The most important reason for the death penalty to be in place is to deter and prevent murderous crimes from happening. However, most states are not utilizing this option, and the inmates on death row are costing these states millions of dollars.
For instance, California has 678 people on death row, the largest population in the country, and they have not executed anyone since 2006. And yet, California spends $130 million a year on its capital punishment. It is estimated by the Death Penalty Information Center that the death penalty can cost a state $10 million, which costs more than a life sentence. This is partly due to an elongated appellate system that has kept some inmates on death row for more than thirty years.
However, it would certainly be favorable for the states where the death penalty is inefficient to either abolish the capital punishment system or make the current structure more effective. For example, the death penalty cannot be used as a bargaining chip in plea bargain negotiations if the defendant and his or her lawyer know that it is going take a substantial amount of time for the punishment to be implemented if the defendant is found guilty. This inefficiency creates a loophole in the system that convicted murderers can utilize.

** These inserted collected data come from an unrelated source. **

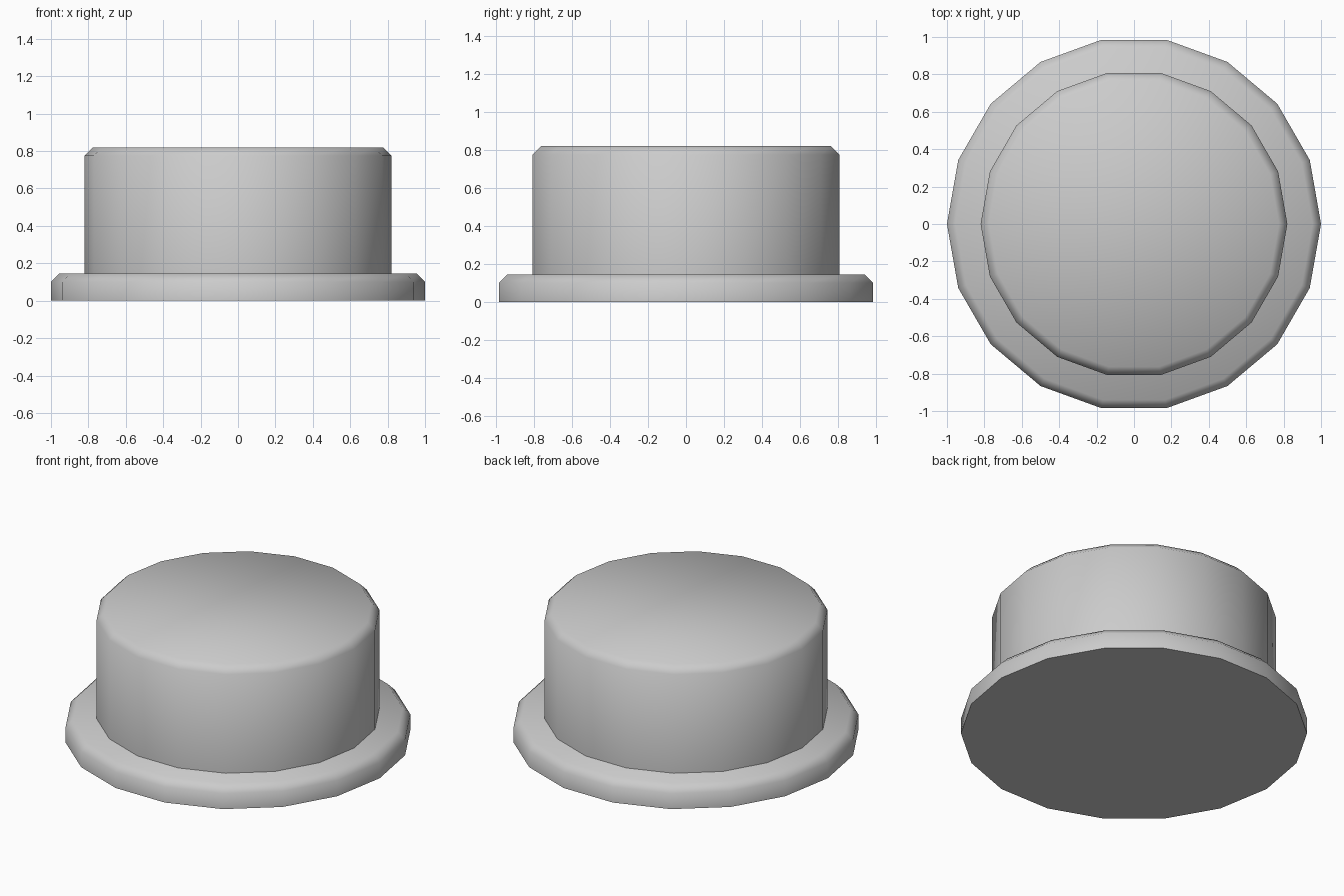
import bpy
import bmesh
import math

if "Cube" in bpy.data.objects:
    bpy.data.objects.remove(bpy.data.objects["Cube"])

SIDES = 18


def chamfered_disc(name, radius, z0, z1, chamfer, close_bottom):
    """Low-sided disc with a chamfered top rim."""
    bm = bmesh.new()
    profile = [(radius, z0), (radius, z1 - chamfer), (radius - chamfer, z1)]
    rings = []
    for r, z in profile:
        rings.append([bm.verts.new((r * math.cos(a), r * math.sin(a), z))
                      for a in (2 * math.pi * i / SIDES for i in range(SIDES))])
    for low, high in zip(rings, rings[1:]):
        for i in range(SIDES):
            j = (i + 1) % SIDES
            bm.faces.new((low[i], low[j], high[j], high[i]))
    bm.faces.new(rings[-1])
    if close_bottom:
        bm.faces.new(rings[0][::-1])
    mesh = bpy.data.meshes.new(name)
    bm.to_mesh(mesh)
    bm.free()
    obj = bpy.data.objects.new(name, mesh)
    bpy.context.collection.objects.link(obj)

    # Smooth over the 45 degree chamfer, sharp at the underside
    bpy.ops.object.select_all(action='DESELECT')
    obj.select_set(True)
    bpy.context.view_layer.objects.active = obj
    bpy.ops.object.shade_smooth_by_angle(angle=math.radians(60))
    return obj


# Wide base and the raised body standing on it
chamfered_disc("base_flange", 1.0, 0.0, 0.145, 0.045, True)
chamfered_disc("raised_body", 0.82, 0.145, 0.82, 0.045, False)
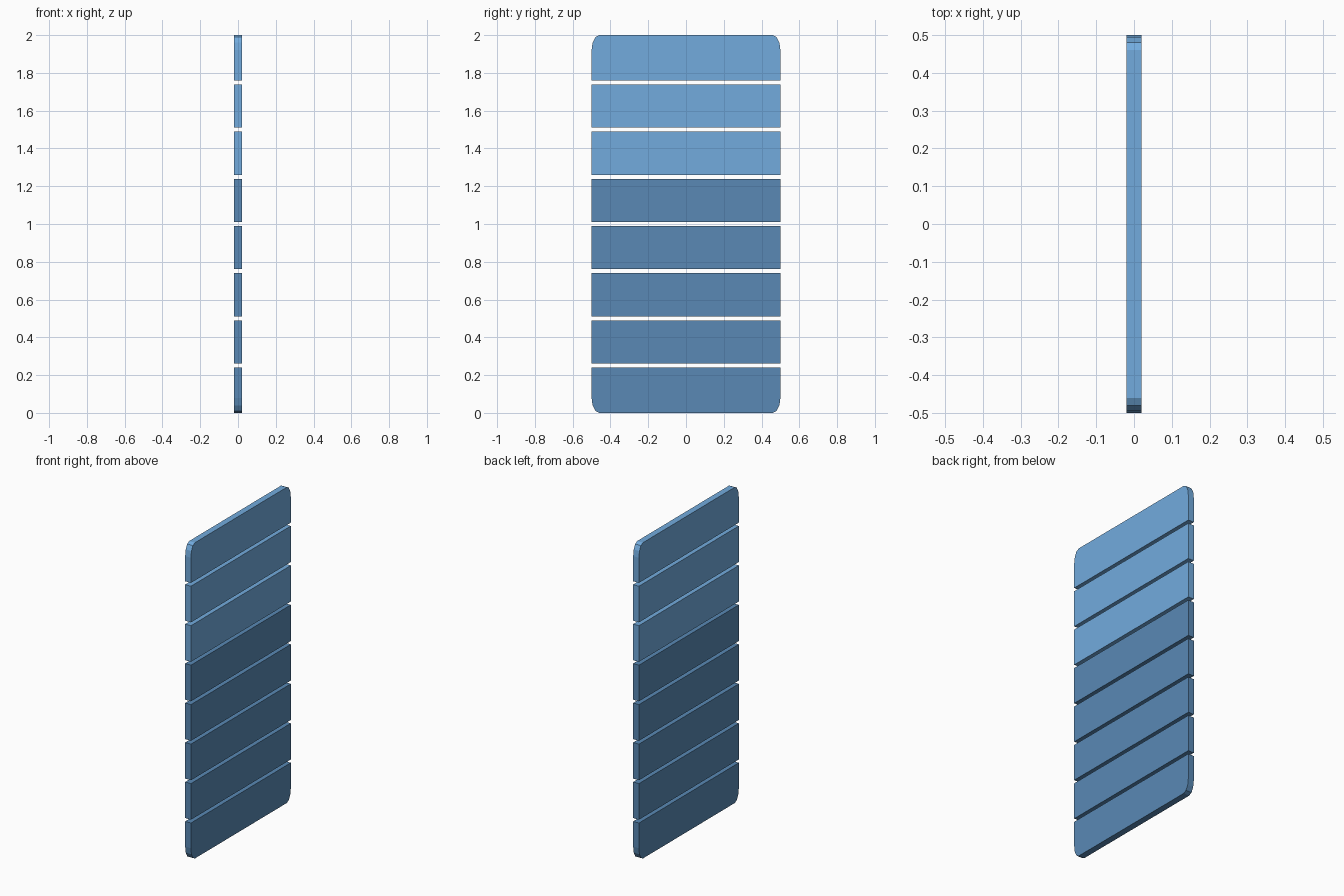
import bpy
import math

if "Cube" in bpy.data.objects:
    bpy.data.objects.remove(bpy.data.objects["Cube"])

HALF_W, HALF_T = 0.5, 0.02      # panel half width (y) and half thickness (x)
COUNT, PITCH, GAP = 8, 0.25, 0.021
CORNER_Y, CORNER_Z, STEPS = 0.04, 0.08, 3


def material(name, colour):
    mat = bpy.data.materials.new(name)
    mat.diffuse_color = colour
    mat.use_nodes = True
    mat.node_tree.nodes["Principled BSDF"].inputs["Base Color"].default_value = mat.diffuse_color
    return mat


def corner(y_sign, z_edge, z_sign):
    """Elliptical corner points from the side edge round to the end edge."""
    points = []
    for i in range(STEPS + 1):
        a = math.pi / 2 * i / STEPS
        y = HALF_W - CORNER_Y * (1 - math.cos(a))
        z = z_edge - z_sign * CORNER_Z * (1 - math.sin(a))
        points.append((y_sign * y, z))
    return points


def slat(name, profile, mat):
    """Extrude a y-z outline through the panel thickness."""
    n = len(profile)
    verts = [(x, y, z) for x in (-HALF_T, HALF_T) for y, z in profile]
    faces = [tuple(reversed(range(n))), tuple(range(n, 2 * n))]
    faces += [(i, (i + 1) % n, n + (i + 1) % n, n + i) for i in range(n)]
    mesh = bpy.data.meshes.new(name)
    mesh.from_pydata(verts, [], faces)
    mesh.materials.append(mat)
    bpy.context.collection.objects.link(bpy.data.objects.new(name, mesh))


dark = material("dark_blue", (0.10, 0.25, 0.46, 1))
light = material("light_blue", (0.17, 0.41, 0.73, 1))

# Stacked slats: rounded at the very bottom and top, five dark then three light
for k in range(COUNT):
    first, last = k == 0, k == COUNT - 1
    low = 0 if first else k * PITCH + GAP / 2
    high = COUNT * PITCH if last else (k + 1) * PITCH - GAP / 2
    if first:
        bottom = corner(-1, low, -1) + corner(1, low, -1)[::-1]
    else:
        bottom = [(-HALF_W, low), (HALF_W, low)]
    if last:
        top = corner(1, high, 1) + corner(-1, high, 1)[::-1]
    else:
        top = [(HALF_W, high), (-HALF_W, high)]
    slat(f"slat_{k + 1}", bottom + top, dark if k < 5 else light)
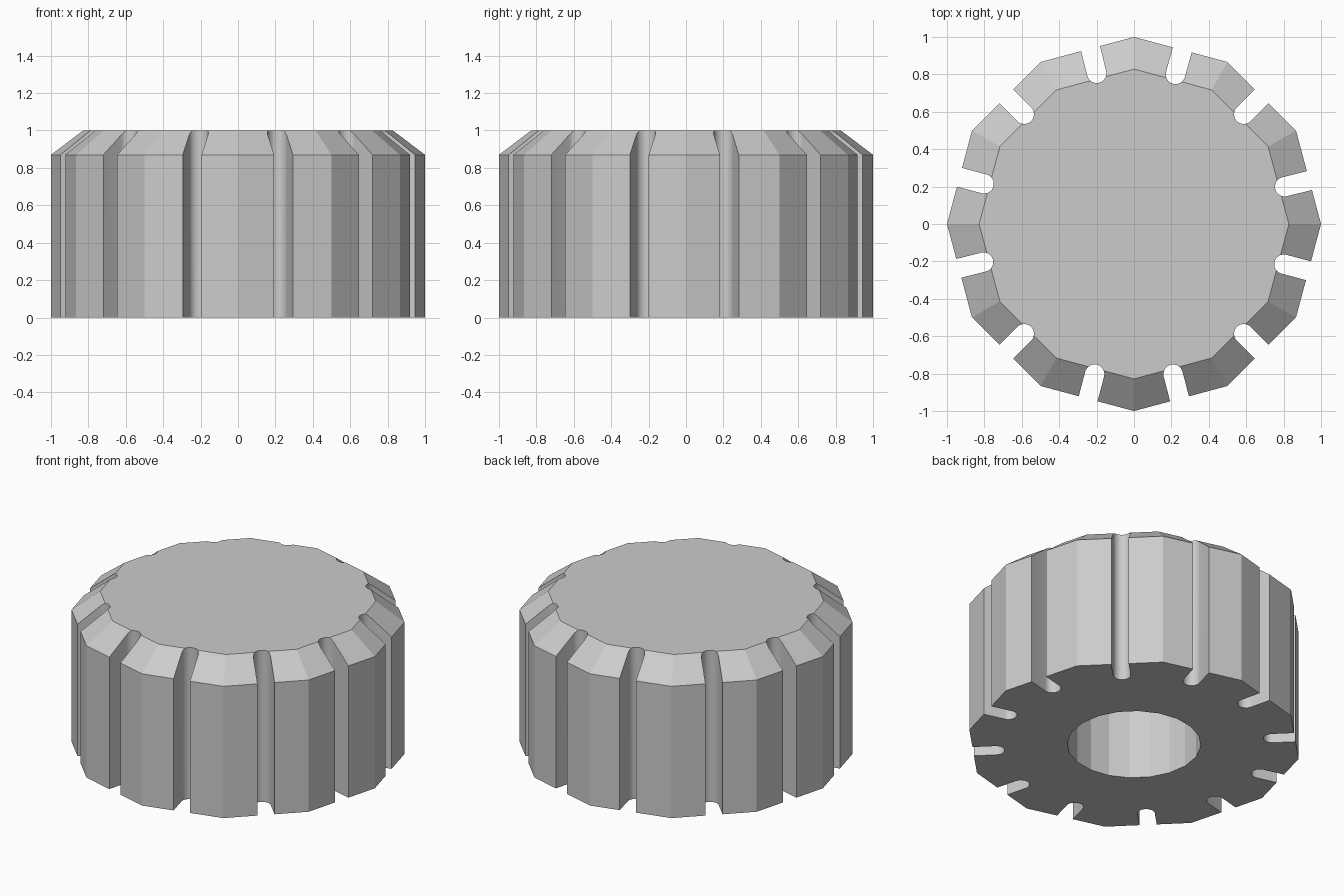
import bpy, bmesh
from math import sin, cos, pi, radians

if "Cube" in bpy.data.objects:
    bpy.data.objects.remove(bpy.data.objects["Cube"])


def ring(r, n, z):
    return [(r * cos(2 * pi * i / n), r * sin(2 * pi * i / n), z) for i in range(n)]


def loft(bm, rings):
    # capped solid through a stack of equal-length loops
    loops = [[bm.verts.new(p) for p in r] for r in rings]
    n = len(loops[0])
    for a, b in zip(loops, loops[1:]):
        for i in range(n):
            j = (i + 1) % n
            bm.faces.new((a[i], a[j], b[j], b[i]))
    bm.faces.new(loops[0][::-1])
    bm.faces.new(loops[-1])


def finish(bm, name):
    bmesh.ops.recalc_face_normals(bm, faces=bm.faces)
    me = bpy.data.meshes.new(name)
    bm.to_mesh(me)
    bm.free()
    ob = bpy.data.objects.new(name, me)
    bpy.context.collection.objects.link(ob)
    return ob


# Twelve-sided knob with a bevelled top
bm = bmesh.new()
loft(bm, [ring(1, 12, 0), ring(1, 12, 0.87), ring(0.828, 12, 1)])
knob = finish(bm, "knob")

# Round-ended grip slots, spaced slightly unevenly
bm = bmesh.new()
hw, cx = 0.052, 0.83
arc = [radians(90 + 180 * i / 16) for i in range(17)]
profile = [(1.2, hw)] + [(cx + hw * cos(t), hw * sin(t)) for t in arc] + [(1.2, -hw)]
for deg in (13.9, 45, 74.5, 103.9, 135, 165, 194.2, 225, 255.3, 284.6, 315, 345):
    c, s = cos(radians(deg)), sin(radians(deg))
    loft(bm, [[(x * c - y * s, x * s + y * c, z) for x, y in profile] for z in (-0.2, 1.2)])
slots = finish(bm, "slot_cutter")

# Blind shaft hole in the underside
bm = bmesh.new()
loft(bm, [ring(0.4, 20, -0.2), ring(0.4, 20, 0.75)])
hole = finish(bm, "shaft_hole_cutter")

for cutter in (slots, hole):
    cutter.hide_render = True
    cutter.hide_set(True)
    mod = knob.modifiers.new(cutter.name, 'BOOLEAN')
    mod.operation = 'DIFFERENCE'
    mod.solver = 'EXACT'
    mod.object = cutter

# Apply the cuts, then smooth only the slot ends
bpy.context.view_layer.objects.active = knob
knob.select_set(True)
for name in [m.name for m in knob.modifiers]:
    bpy.ops.object.modifier_apply(modifier=name)
for cutter in (slots, hole):
    bpy.data.objects.remove(cutter)
bpy.ops.object.shade_smooth_by_angle(angle=radians(14))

Critics have argued that the states have added unnecessary delays to the capital punishment process and that eliminating those delays will cause the death penalty to become more cost-feasible. If the states try to do away with too many of those delays, a state could end up with the recent situation happening in Texas, where it is alleged that an innocent man was executed. The allegations surfaced around Cameron Todd Willingham, a man who was convicted of setting fire in a house that killed his wife and twin daughters. New forensic evidence has suggested the fire was not a result of arson and Willingham may have been innocent. The investigation is ongoing.
This situation represents the worst-case scenario for states: executing an innocent man. Eliminating those delays does have its consequences, and states should take every precaution to confirm that the person they are executing is truly guilty, which takes time. There are numerous cases where capital punishment has fulfilled its duties, but all of the proper executions in the history of the United States are not worth the life of one innocent person.
The death penalty’s primary use should be as “leverage” in plea bargain negotiations to try to force a guilty plea with a life attached to it and to avoid the expenses of a trial and the endless appeals after the verdict. Capital punishment can be used as a last resort to punish the most heinous offenders.
Chris Varano is a freshman film-TV-digital media major from Suffern, N.Y.